The Australian equity market continued to rally back in the final quarter of the year, returning a 9.4% uptick and finishing the calendar year at -2.0%. The rally this past quarter was predominantly driven by positive COVID-19 vaccine news, with two companies announcing effective vaccines that provide investors with growing optimism that the pandemic is nearing a close and that the economy will continue to further reopen. The companies and their respective sectors that were particularly affected during the climax of the pandemic were responsible for the overwhelming uptick. Tourism surged back, with companies such as Webjet (30.33%) trumping the players in this sector. Furthermore, Financials (22.77%) and general Energy stocks (26.18%) received consumer tailwinds that saw increased rotation towards these companies this quarter, characterising a return to a pre-pandemic economy.

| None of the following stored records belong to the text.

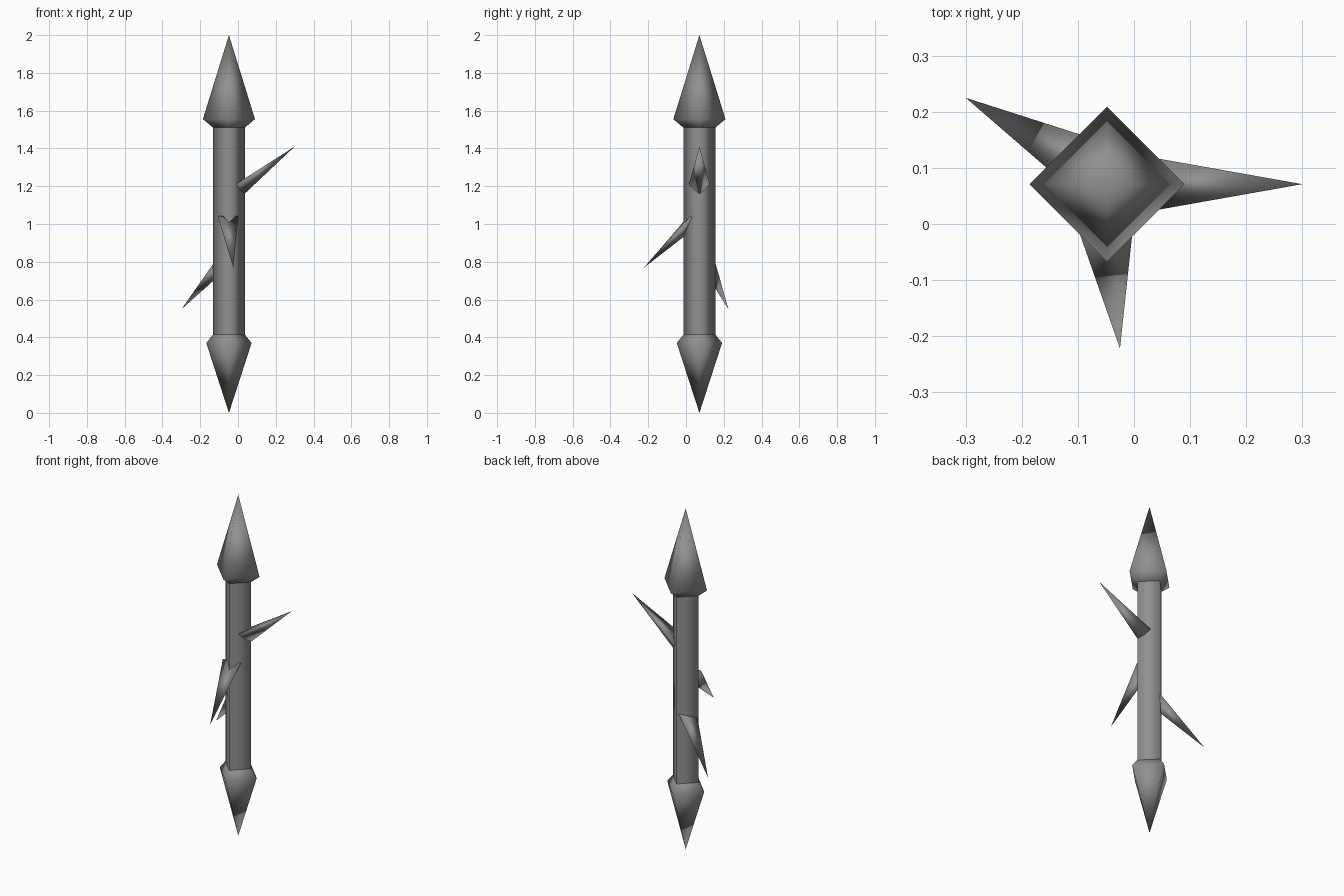
import bpy
import bmesh
import math
from mathutils import Vector

cube = bpy.data.objects.get("Cube")
if cube:
    bpy.data.objects.remove(cube, do_unlink=True)

AXIS_X, AXIS_Y = -0.048, 0.071

iron = bpy.data.materials.new("dark_grey")
iron.use_nodes = True
iron.diffuse_color = (0.28, 0.28, 0.28, 1)
iron.node_tree.nodes["Principled BSDF"].inputs["Base Color"].default_value = iron.diffuse_color


def finish(name, bm):
    """Turn a bmesh into a smooth shaded object."""
    bmesh.ops.recalc_face_normals(bm, faces=bm.faces)
    for face in bm.faces:
        face.smooth = True
    mesh = bpy.data.meshes.new(name)
    bm.to_mesh(mesh)
    bm.free()
    mesh.materials.append(iron)
    obj = bpy.data.objects.new(name, mesh)
    bpy.context.collection.objects.link(obj)
    return obj


def diamond_loft(name, profile):
    """Four-sided loft through (radius, z) pairs; radius 0 makes a point."""
    bm = bmesh.new()
    rings = []
    for radius, z in profile:
        count = 4 if radius else 1
        rings.append([bm.verts.new((AXIS_X + radius * math.cos(i * math.pi / 2),
                                    AXIS_Y + radius * math.sin(i * math.pi / 2), z))
                      for i in range(count)])
    for low, high in zip(rings, rings[1:]):
        for i in range(4):
            j = (i + 1) % 4
            corners = [low[i % len(low)], low[j % len(low)],
                       high[j % len(high)], high[i % len(high)]]
            bm.faces.new(list(dict.fromkeys(corners)))
    return finish(name, bm)


def thorn(name, tip, root, half_width=0.055, depth=0.07):
    """Three-sided spike with a flat top and a ridge underneath."""
    tip, root = Vector(tip), Vector(root)
    axis = (tip - root).normalized()
    side = axis.cross(Vector((0, 0, 1))).normalized()
    down = axis.cross(side).normalized()
    if down.z > 0:
        down.negate()
    bm = bmesh.new()
    base = [bm.verts.new(p) for p in (root + side * half_width,
                                      root - side * half_width,
                                      root + down * depth)]
    point = bm.verts.new(tip)
    for i in range(3):
        bm.faces.new((base[i], base[(i + 1) % 3], point))
    bm.faces.new(base)
    return finish(name, bm)


# Shaft and its two pointed heads
diamond_loft("shaft", [(0.084, 0.40), (0.084, 1.52)])
diamond_loft("upper_head", [(0.084, 1.51), (0.138, 1.555), (0, 2.0)])
diamond_loft("lower_head", [(0, 0), (0.12, 0.37), (0.084, 0.415)])

# Thorns along the shaft
thorn("left_thorn", (0.30, 0.071, 1.41), (-0.01, 0.071, 1.212))
thorn("front_thorn", (-0.025, -0.222, 0.77), (-0.053, 0.02, 1.043))
thorn("back_right_thorn", (-0.30, 0.225, 0.548), (-0.065, 0.093, 0.845))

Housing markets on the year were surprisingly resilient, finishing the year strongly. After the announcements of lockdowns across the capital cities, forecasts of market growth off the back of a successful 2019 were replaced with expected fall in property values. However, all capital cities except for Melbourne who were affected by an extended lockdown, closed the year with gains across the property market led by Adelaide (5.77%) and Brisbane (4.51%). Despite Melbourne’s lagging growth, its property prices were up 1.32% over the last quarter reflecting an improving consumer confidence across the nation.
Similarly to the outlook for Australian equities, global equities saw a shift away from defensive stocks to businesses that thrive on a fully operating economy. This shift in market sentiment can be attributed to the COVID-19 vaccine results and the outcome of US elections. The vaccine developments were well received by investors globally, where areas such as the US, Eurozone and UK boasted considerable growth in more economically sensitive sectors such as financials and energy. There were also a range of packages approved across these nations, including a $900 billion stimulus package in the US, €1.8 trillion budget package in the Eurozone, and a Brexit trade deal between the EU and the UK.
Consistent with recent activity, the Reserve Bank of Australia (RBA) cut the official cash rate a further 15 basis points in November, ending the year at a historic low of 0.10%. The RBA has also announced a $100 billion quantitative easing program, roughly $80 billion being spent purchasing Australian Government bonds, and $20 billion purchasing state and territory government bonds. Despite hitting a low of $0.58US, the Australian dollar finished strongly at $0.77, rallying off the back of increasing iron ore prices, bond yields and a typically weak US dollar.
Sources Referred and Data Collected From: Bloomberg, Commbank, & RBA.